In a truly contemporary analysis of Moscow's relations with its neighbors and other strategic international actors, Gvosdev and Marsh use a comprehensive vectors approach, dividing the world into eight geographic zones. Each vector chapter looks at the dynamics of key bilateral relationships while highlighting major topical issues—oil and energy, defense policy, economic policy, the role of international institutions, and the impact of major interest groups or influencers—demonstrating that Russia formulates multiple, sometimes contrasting, foreign policies. Providing rich historical context as well as exposure to the scholarly literature, the authors offer an incisive look at how and why Russia partners with some states while it counter-balances others.
Chapter 8: The Near-Eastern Vector
The Near-Eastern Vector
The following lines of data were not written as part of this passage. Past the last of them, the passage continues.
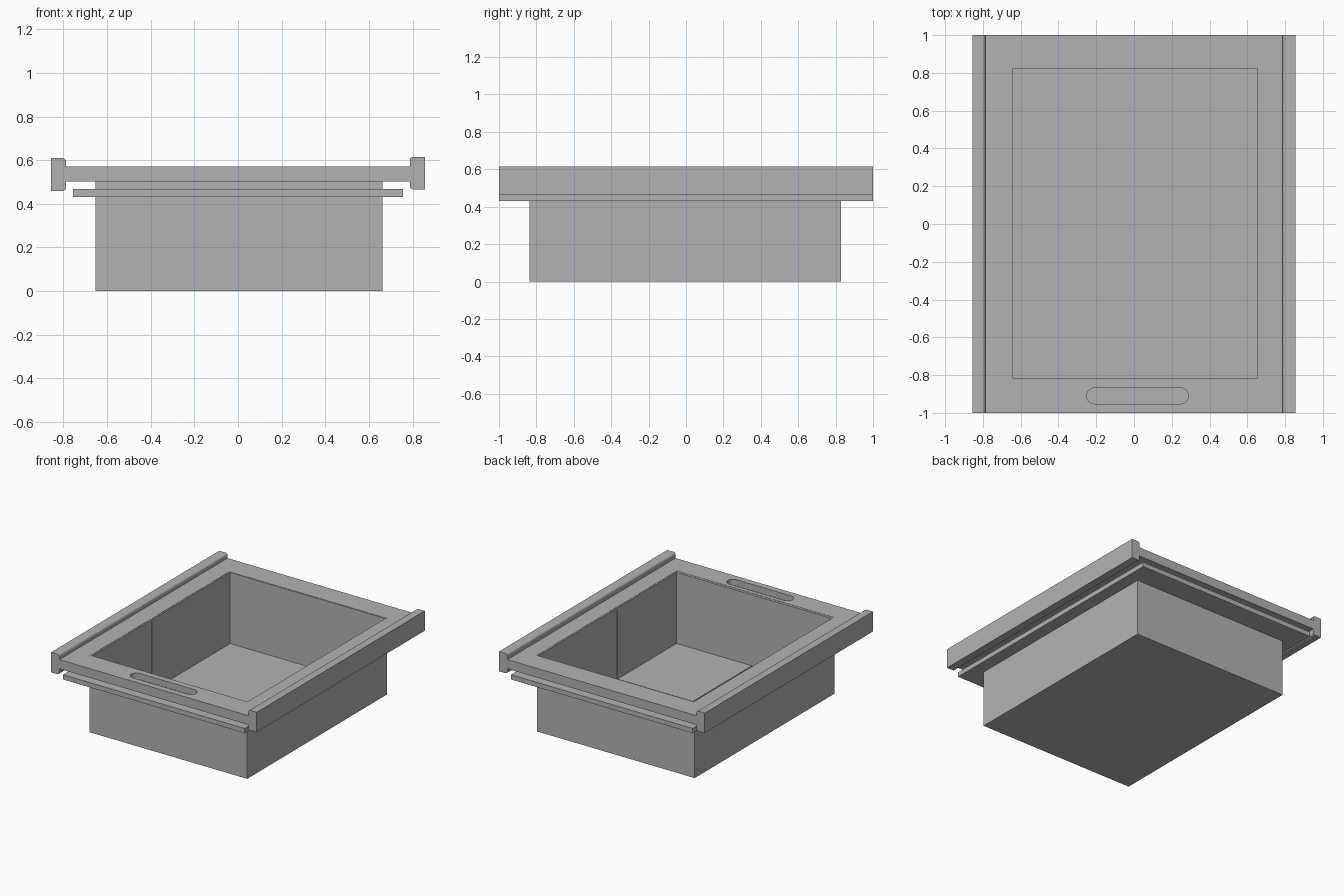
import bpy, bmesh, math

if "Cube" in bpy.data.objects:
    bpy.data.objects.remove(bpy.data.objects["Cube"])

grey = bpy.data.materials.new("plain grey")
grey.diffuse_color = (0.45, 0.45, 0.45, 1)
grey.use_nodes = True
grey.node_tree.nodes["Principled BSDF"].inputs["Base Color"].default_value = grey.diffuse_color


def prism(name, pts, axis, lo, hi):
    """Extrude a closed 2D outline: axis 'z' takes (x, y), axis 'y' takes (x, z)."""
    place = (lambda p, t: (p[0], p[1], t)) if axis == 'z' else (lambda p, t: (p[0], t, p[1]))
    bm = bmesh.new()
    a = [bm.verts.new(place(p, lo)) for p in pts]
    b = [bm.verts.new(place(p, hi)) for p in pts]
    n = len(pts)
    bm.faces.new(a)
    bm.faces.new(b)
    for i in range(n):
        j = (i + 1) % n
        bm.faces.new((a[i], a[j], b[j], b[i]))
    bmesh.ops.recalc_face_normals(bm, faces=bm.faces)
    me = bpy.data.meshes.new(name)
    bm.to_mesh(me)
    bm.free()
    me.materials.append(grey)
    ob = bpy.data.objects.new(name, me)
    bpy.context.collection.objects.link(ob)
    return ob


def box(name, x0, x1, y0, y1, z0, z1):
    return prism(name, [(x0, y0), (x1, y0), (x1, y1), (x0, y1)], 'z', z0, z1)


def cut(ob, cutter):
    cutter.hide_render = True
    m = ob.modifiers.new("cut", 'BOOLEAN')
    m.operation, m.solver, m.object = 'DIFFERENCE', 'EXACT', cutter
    bpy.context.view_layer.objects.active = ob
    bpy.ops.object.modifier_apply(modifier=m.name)
    bpy.data.objects.remove(cutter)


# outer and inner outlines of the bin
OUT = (-0.652, 0.662, -0.836, 0.828)
INN = (-0.641, 0.651, -0.817, 0.823)
FLOOR, TOP = 0.036, 0.572

# deep bin with thin walls
bin_body = box("bin_body", *OUT, 0, TOP - 0.002)
cut(bin_body, box("bin_cavity", *INN, FLOOR, 0.7))

# shallow divider grooves running up the walls and across the floor
G, W = 0.004, 0.005
cut(bin_body, box("long_groove", 0.019 - W, 0.019 + W, INN[2] - G, INN[3] + 0.003,
                  FLOOR - G, 0.56))
cut(bin_body, box("cross_groove", INN[0] - G, INN[1] + G, -0.112 - W, -0.112 + W,
                  FLOOR - G, 0.56))

# top flange with opening and recessed finger slot
flange = box("top_flange", -0.795, 0.795, -1, 1, 0.503, TOP)
cut(flange, box("flange_opening", *OUT, 0.4, 0.7))
r, cy, sx0, sx1 = 0.042, -0.91, -0.251, 0.288
slot = []
for cx, start in ((sx1 - r, -90), (sx0 + r, 90)):
    for k in range(13):
        t = math.radians(start + 15 * k)
        slot.append((cx + r * math.cos(t), cy + r * math.sin(t)))
cut(flange, prism("slot_cutter", slot, 'z', 0.525, 0.7))

# lower plate around the bin
plate = box("lower_plate", -0.756, 0.756, -1, 1, 0.431, 0.467)
cut(plate, box("plate_opening", *OUT, 0.3, 0.6))

# side rails with rounded inner edges
for side, name, z0, z1 in ((-1, "left_rail", 0.459, 0.609), (1, "right_rail", 0.466, 0.615)):
    xi, xo, c = 0.787, 0.856, 0.016
    prof = [(xo, z0), (xo, z1)]
    for cz, start in ((z1 - c, 90), (z0 + c, 180)):
        for k in range(5):
            t = math.radians(start + 22.5 * k)
            prof.append((xi + c + c * math.cos(t), cz + c * math.sin(t)))
    rail = prism(name, [(side * x, z) for x, z in prof], 'y', -1, 1)
    bpy.ops.object.select_all(action='DESELECT')
    rail.select_set(True)
    bpy.context.view_layer.objects.active = rail
    bpy.ops.object.shade_smooth_by_angle(angle=math.radians(30))
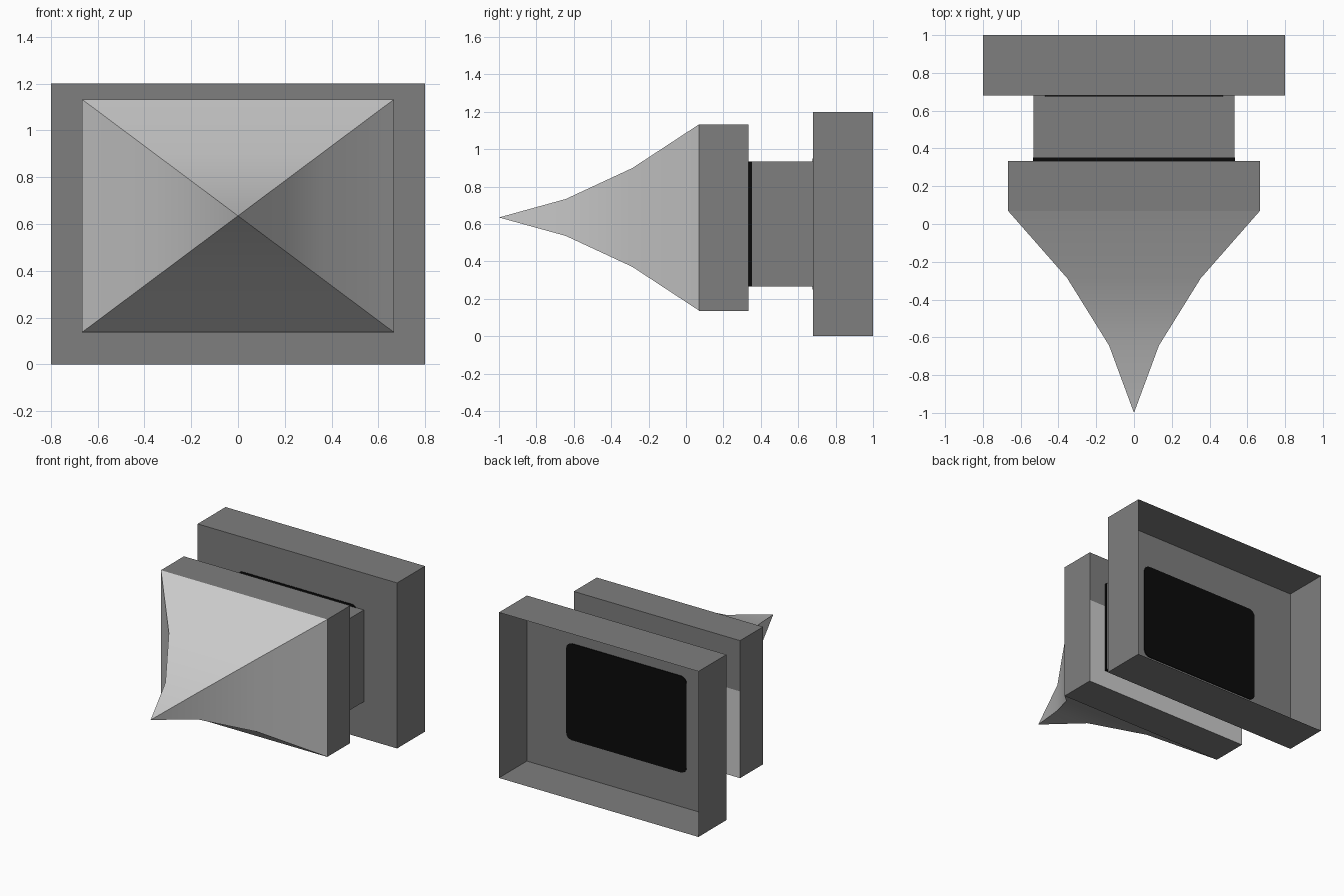
import bpy, bmesh
from mathutils import Vector

if "Cube" in bpy.data.objects:
    bpy.data.objects.remove(bpy.data.objects["Cube"])


def material(name, rgb):
    m = bpy.data.materials.new(name)
    m.diffuse_color = (*rgb, 1.0)
    m.use_nodes = True
    m.node_tree.nodes["Principled BSDF"].inputs["Base Color"].default_value = m.diffuse_color
    return m


DARK = material("mid_grey", (0.21, 0.21, 0.21))
LIGHT = material("light_grey", (0.6, 0.6, 0.6))
BLACK = material("black", (0.003, 0.003, 0.003))


def finish(bm, name, *mats):
    mesh = bpy.data.meshes.new(name)
    bm.to_mesh(mesh)
    bm.free()
    obj = bpy.data.objects.new(name, mesh)
    bpy.context.collection.objects.link(obj)
    for m in mats:
        mesh.materials.append(m)
    return obj


def box(x, y0, y1, z0, z1):
    """Box centred on x = 0 with half width x."""
    bm = bmesh.new()
    bmesh.ops.create_cube(bm, size=1)
    for v in bm.verts:
        v.co = Vector((v.co.x * 2 * x, y1 if v.co.y > 0 else y0, z1 if v.co.z > 0 else z0))
    bm.normal_update()
    return bm


# Rear housing: thin-walled tray, open at the back
bm = box(0.8, 0.68, 1.0, 0.0, 1.2)
bmesh.ops.delete(bm, geom=[f for f in bm.faces if f.normal.y > 0.9], context='FACES_ONLY')
finish(bm, "rear_tray", DARK)

# Neck joining the two blocks
finish(box(0.533, 0.333, 0.68, 0.267, 0.933), "neck", DARK)

# Black band where the neck meets the front block
finish(box(0.535, 0.332, 0.352, 0.265, 0.935), "neck_band", BLACK)

# Black panel with rounded corners, seen on both sides of the tray floor
bm = box(0.482, 0.676, 0.685, 0.25, 0.95)
corners = [e for e in bm.edges if abs(e.verts[0].co.y - e.verts[1].co.y) > 0.005]
bmesh.ops.bevel(bm, geom=corners, offset=0.045, segments=4, profile=0.5, affect='EDGES')
finish(bm, "tray_panel", BLACK)

# Front block: the lower part of its back face is light
SPLIT = 0.765
bm = box(0.667, 0.07, 0.333, 0.136, 1.133)
bmesh.ops.bisect_plane(bm, geom=bm.verts[:] + bm.edges[:] + bm.faces[:],
                       plane_co=(0, 0, SPLIT), plane_no=(0, 0, 1))
bm.normal_update()
for f in bm.faces:
    if f.normal.y > 0.9 and f.calc_center_median().z < SPLIT:
        f.material_index = 1
finish(bm, "front_block", DARK, LIGHT)

# Concave four-sided spike: (y, fraction of the base size)
bm = bmesh.new()
rings = []
for y, s in [(0.07, 1.0), (-0.287, 0.53), (-0.643, 0.198)]:
    rings.append([bm.verts.new((sx * 0.667 * s, y, 0.635 + sz * 0.498 * s))
                  for sx, sz in [(-1, -1), (1, -1), (1, 1), (-1, 1)]])
tip = bm.verts.new((0, -1.0, 0.635))
for i in range(4):
    j = (i + 1) % 4
    for a, b in zip(rings, rings[1:]):
        bm.faces.new((a[i], a[j], b[j], b[i]))
    bm.faces.new((rings[-1][i], rings[-1][j], tip))
bmesh.ops.recalc_face_normals(bm, faces=bm.faces[:])
spike = finish(bm, "front_spike", LIGHT)
bpy.context.view_layer.objects.active = spike
spike.select_set(True)
bpy.ops.object.shade_smooth_by_angle(angle=0.52)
The Russian lands have always had close connections to the Arab and Islamic worlds. One of the first descriptions of the Rus’ comes from Ahmad ibn Fadlan, who was an emissary of the Caliph of Baghdad who visited the areas that were to become Russia in the 10th century.1 Prince Vladimir of Kiev seriously considered adopting Islam as the state religion of his realm before settling on Eastern Orthodox Christianity in 988. Nevertheless, even the choice of Orthodoxy meant that Russia would forge links with the Eastern Christian communities living in the Middle East. Moreover, the position of Kievan Rus’ as the facilitator of the famous trade route “from the Varangians to the Greeks” meant that it served as a ...